Regenerative grazing increases plant species

New life: Craig and Theresa Robinson were recognised in 2018 for responsible farming. Photo: Bum Nuts Australia.
New life: Craig and Theresa Robinson were recognised in 2018 for responsible farming. Photo: Bum Nuts Australia.

Egg producer Theresa Robinson of Bum Nuts Australia in Gunning has begun a journey into regenerative agriculture.

A paddock, about 100 acres, was rested for 18 months. Chooks roam free in the paddock, but graze only about 15 per cent of it, Mrs Robinson said.

Mrs Robinson said that by closing the paddock, a diverse species of plants was re-establishing, and it had attracted an abundance of insects. The soil was also storing the moisture for longer.

“There are two beautiful plants that I haven’t seen before,” Mrs Robinson said. This included a Convolvulus erubescens, or Blushing Bindweed: “Indigenous Australians used the tuba root and boiled it and kneaded it into a dough," she said.
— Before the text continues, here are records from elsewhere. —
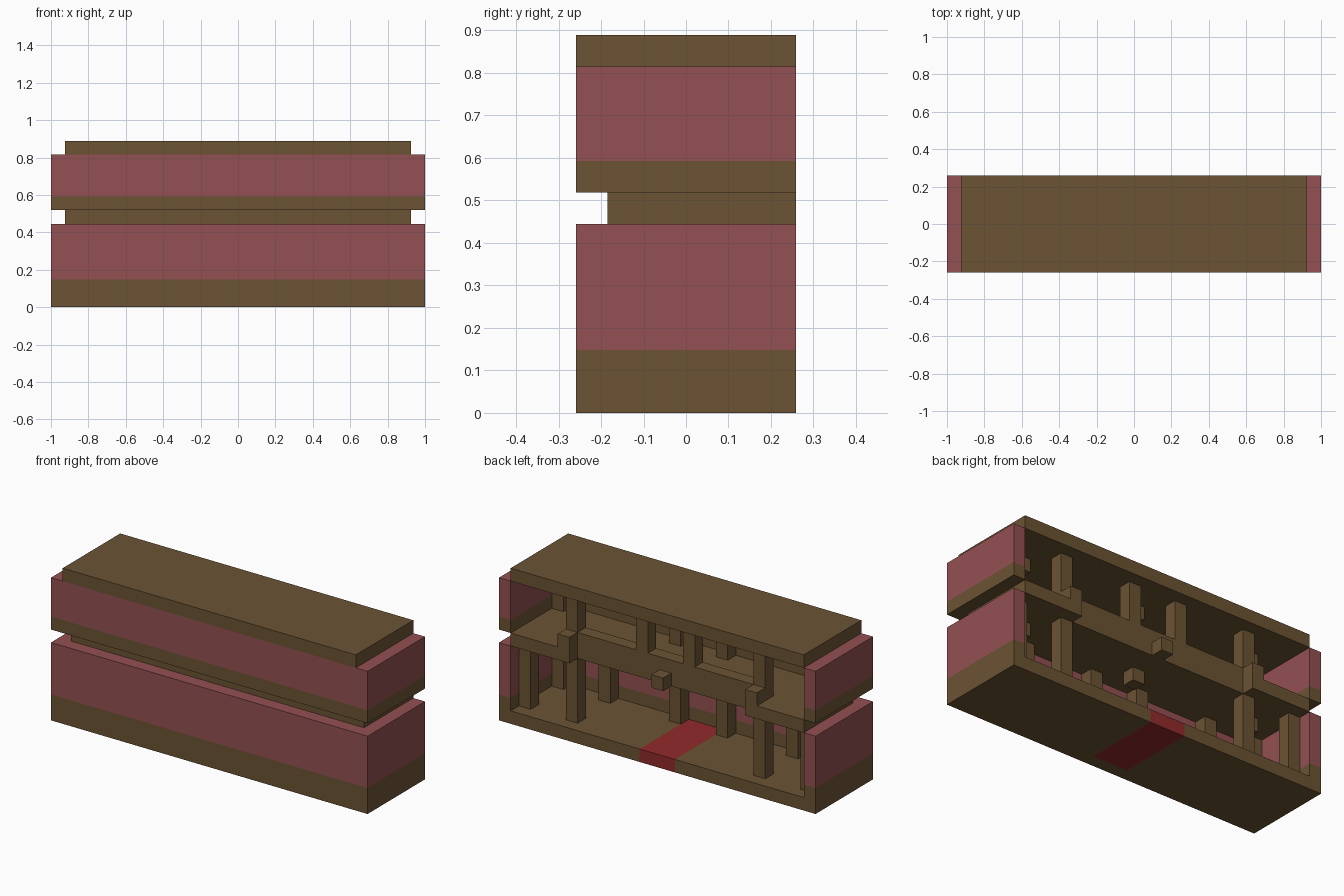
import bpy
import bmesh
from mathutils import Vector

U = 2 / 27            # one block
WIDE, DEEP = 27, 7    # footprint in blocks

cube = bpy.data.objects.get("Cube")
if cube:
    bpy.data.objects.remove(cube, do_unlink=True)


def material(name, color):
    m = bpy.data.materials.new(name)
    m.use_nodes = True
    m.diffuse_color = (*color, 1)
    bsdf = m.node_tree.nodes["Principled BSDF"]
    bsdf.inputs["Base Color"].default_value = (*color, 1)
    bsdf.inputs["Roughness"].default_value = 0.9
    return m


BROWN = material("brown timber", (0.147, 0.087, 0.034))
ROSE = material("rose plaster", (0.292, 0.080, 0.084))
RED = material("red carpet", (0.283, 0.023, 0.024))


def prism(name, outline, low, high, mat):
    """Extrude a plan outline, in blocks from the left back corner."""
    bm = bmesh.new()
    base = [bm.verts.new((1 - i * U, (DEEP / 2 - j) * U, low * U)) for i, j in outline]
    face = bm.faces.new(base)
    top = bmesh.ops.extrude_face_region(bm, geom=[face])["geom"]
    moved = [v for v in top if isinstance(v, bmesh.types.BMVert)]
    bmesh.ops.translate(bm, verts=moved, vec=Vector((0, 0, (high - low) * U)))
    bmesh.ops.recalc_face_normals(bm, faces=bm.faces)
    mesh = bpy.data.meshes.new(name)
    bm.to_mesh(mesh)
    bm.free()
    mesh.materials.append(mat)
    obj = bpy.data.objects.new(name, mesh)
    bpy.context.collection.objects.link(obj)
    return obj


def box(name, i0, i1, j0, j1, low, high, mat=BROWN):
    return prism(name, [(i0, j0), (i1, j0), (i1, j1), (i0, j1)], low, high, mat)


def post(name, i, j, low, high):
    return box(name, i, i + 1, j, j + 1, low, high)


def walls(name, low, high, mat):
    """Left, front and right walls, open at the back."""
    w, d = WIDE, DEEP
    return prism(name, [(0, 0), (0, d), (w, d), (w, 0), (w - 1, 0),
                        (w - 1, d - 1), (1, d - 1), (1, 0)], low, high, mat)


# Ground floor with a carpet strip
prism("ground_floor", [(0, 0), (0, DEEP), (WIDE, DEEP), (WIDE, 0),
                       (15, 0), (15, 6), (12, 6), (12, 0)], 0, 1, BROWN)
box("carpet_strip", 12, 15, 0, 6, 0, 1, RED)

# Wall bands of both storeys
walls("lower_wall_base", 1, 2, BROWN)
walls("lower_wall", 2, 6, ROSE)
walls("upper_wall_base", 7, 8, BROWN)
walls("upper_wall", 8, 11, ROSE)

# Upper floor, set back in the middle, and the roof
prism("upper_floor", [(1, 0), (1, 6), (26, 6), (26, 0),
                      (21, 0), (21, 1), (6, 1), (6, 0)], 6, 7, BROWN)
box("balcony_rail", 5, 22, 1, 2, 7, 8)
box("roof", 1, 26, 0, DEEP, 11, 12)

# Balcony details
for i in (5, 21):
    post("balcony_end_post", i, 0, 7, 8)
post("balcony_center_block", 13, 0, 6, 7)

# Pillars
for i in (1, 5, 11, 15, 21, 25):
    post("lower_front_pillar", i, 5, 1, 6)
for i in (1, 5, 21, 25):
    post("lower_back_pillar", i, 1, 1, 6)
for i in (1, 11, 15, 25):
    post("upper_front_pillar", i, 5, 7, 11)
for i in (5, 11, 15, 21):
    post("upper_back_pillar", i, 1, 8, 11)

# Ceiling blocks
for i in (3, 13, 23):
    post("lower_ceiling_block", i, 3, 5, 6)
    post("upper_ceiling_block", i, 3, 10, 11)
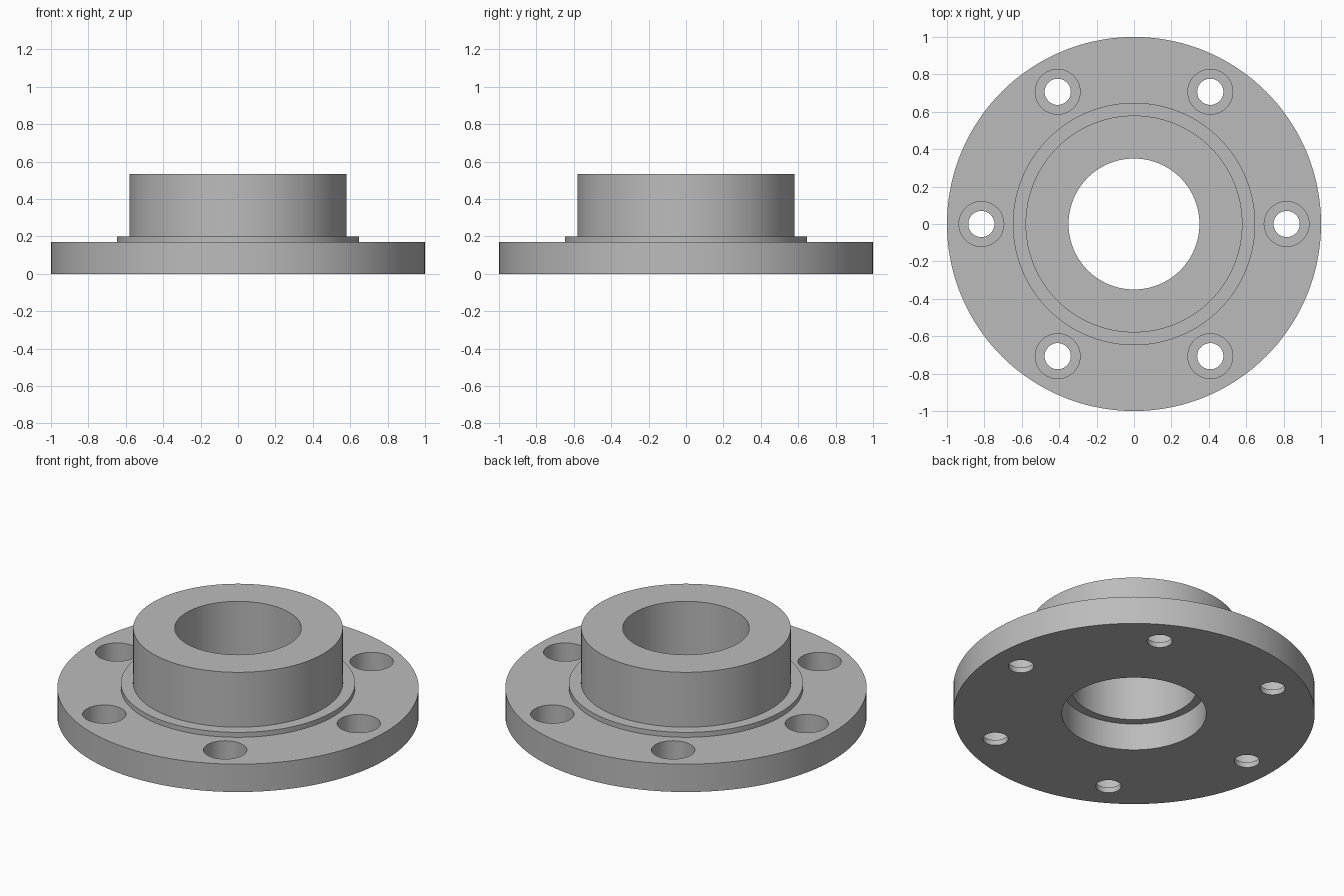
import bpy, bmesh
from math import cos, sin, pi, radians

cube = bpy.data.objects.get("Cube")
if cube:
    bpy.data.objects.remove(cube, do_unlink=True)

# Plain grey metal
metal = bpy.data.materials.new("grey_metal")
metal.use_nodes = True
colour = (0.5, 0.5, 0.5, 1)
metal.diffuse_color = colour
metal.node_tree.nodes["Principled BSDF"].inputs["Base Color"].default_value = colour


def lathe(name, profile, segments, centre=(0, 0), closed=True):
    """Turn a (radius, height) profile around a vertical axis."""
    bm = bmesh.new()
    rings = []
    for r, z in profile:
        rings.append([bm.verts.new((centre[0] + r * cos(2 * pi * i / segments),
                                    centre[1] + r * sin(2 * pi * i / segments), z))
                      for i in range(segments)])
    pairs = list(zip(rings, rings[1:]))
    if closed:
        pairs.append((rings[-1], rings[0]))
    else:
        bm.faces.new(rings[0])
        bm.faces.new(rings[-1])
    for a, b in pairs:
        for i in range(segments):
            j = (i + 1) % segments
            bm.faces.new((a[i], a[j], b[j], b[i]))
    bmesh.ops.recalc_face_normals(bm, faces=bm.faces)
    mesh = bpy.data.meshes.new(name)
    bm.to_mesh(mesh)
    bm.free()
    mesh.materials.append(metal)
    obj = bpy.data.objects.new(name, mesh)
    bpy.context.collection.objects.link(obj)
    return obj


# Flange, raised step, hub and recessed bore in one turned body
BORE, RECESS, HUB, STEP, RIM = 0.35, 0.4, 0.58, 0.648, 1.0
flange = lathe("flanged_hub", [
    (RECESS, 0), (RIM, 0), (RIM, 0.17), (STEP, 0.17), (STEP, 0.2), (HUB, 0.2),
    (HUB, 0.535), (BORE, 0.535), (BORE, 0.165), (RECESS, 0.165)], 144)

# Six counterbored bolt holes
cutters = []
for k in range(6):
    a = radians(60 * k)
    cutters.append(lathe(f"bolt_hole_cutter_{k + 1}",
                         [(0.07, -0.1), (0.07, 0.033), (0.12, 0.033), (0.12, 0.3)],
                         48, (0.816 * cos(a), 0.816 * sin(a)), closed=False))

bpy.ops.object.select_all(action="DESELECT")
flange.select_set(True)
bpy.context.view_layer.objects.active = flange
for cutter in cutters:
    cutter.hide_render = True
    cut = flange.modifiers.new("bolt_hole", "BOOLEAN")
    cut.operation = "DIFFERENCE"
    cut.solver = "EXACT"
    cut.object = cutter
    bpy.ops.object.modifier_apply(modifier=cut.name)
for cutter in cutters:
    bpy.data.objects.remove(cutter, do_unlink=True)

# Smooth round walls, crisp machined edges
bpy.ops.object.shade_smooth_by_angle(angle=radians(30))
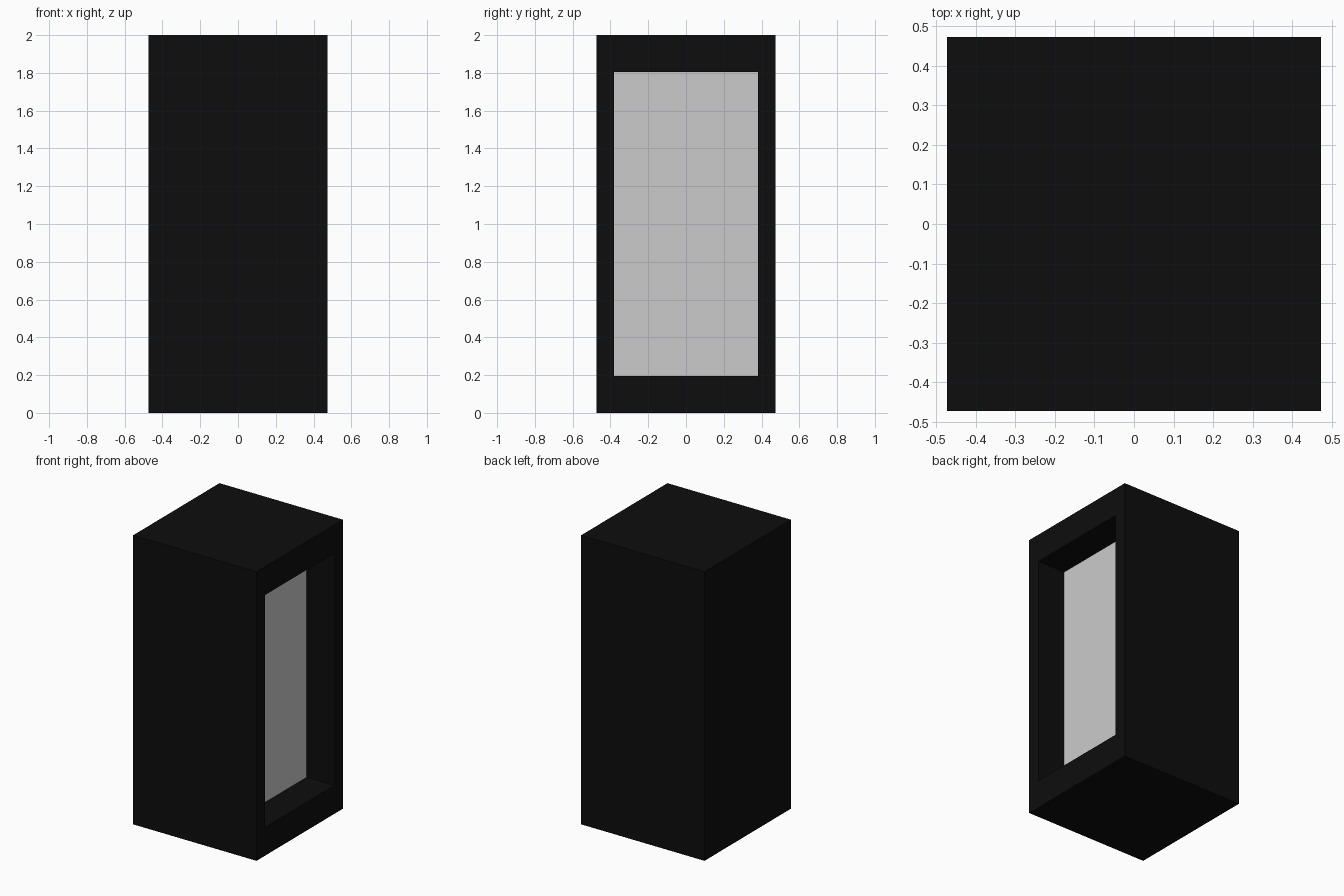
import bpy, bmesh
from mathutils import Matrix, Vector

if "Cube" in bpy.data.objects:
    bpy.data.objects.remove(bpy.data.objects["Cube"])

HALF, HEIGHT = 0.4725, 2.0          # cabinet half width, height
OPEN_Y, OPEN_Z = 0.381, 0.804       # opening half width, half height
DEPTH, PANEL = 0.213, 0.02          # panel setback, panel thickness


def make_object(name, bm, color=None):
    mesh = bpy.data.meshes.new(name)
    bm.to_mesh(mesh)
    bm.free()
    obj = bpy.data.objects.new(name, mesh)
    bpy.context.collection.objects.link(obj)
    if color:
        mat = bpy.data.materials.new(name + "_paint")
        mat.diffuse_color = color
        mat.use_nodes = True
        mat.node_tree.nodes["Principled BSDF"].inputs["Base Color"].default_value = mat.diffuse_color
        mesh.materials.append(mat)
    return obj


def box(center, size):
    bm = bmesh.new()
    bmesh.ops.create_cube(
        bm, size=1,
        matrix=Matrix.Translation(center) @ Matrix.Diagonal((*size, 1)))
    return bm


# Black cabinet: inset the right face into a border, then push it in as a niche
bm = box(Vector((0, 0, HEIGHT / 2)), (2 * HALF, 2 * HALF, HEIGHT))
bm.normal_update()
side = max(bm.faces, key=lambda f: f.normal.x)
bmesh.ops.inset_individual(bm, faces=[side], thickness=0.05)
for v in side.verts:
    v.co.y = OPEN_Y if v.co.y > 0 else -OPEN_Y
    v.co.z = HEIGHT / 2 + (OPEN_Z if v.co.z > HEIGHT / 2 else -OPEN_Z)
inner = bmesh.ops.extrude_discrete_faces(bm, faces=[side])["faces"][0]
bmesh.ops.translate(bm, verts=inner.verts, vec=(-(DEPTH + PANEL), 0, 0))
bmesh.ops.recalc_face_normals(bm, faces=bm.faces)
make_object("cabinet", bm, (0.004, 0.004, 0.004, 1))

# Grey panel lining the back of the niche
make_object("back_panel", box(
    Vector((HALF - DEPTH - PANEL / 2, 0, HEIGHT / 2)),
    (PANEL, 2 * OPEN_Y, 2 * OPEN_Z)))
The other, Glycine Tabacina, was chewed. the tap-roots have a flavour like liquorice.

"There is an abundance of grasshoppers and butterflies which were attracted, and for the chickens it is a good natural source of protein," Mrs Robinson said.

In between chickens, there are also sheep on the 1000-acre property; they choose to rest paddocks and cell-graze.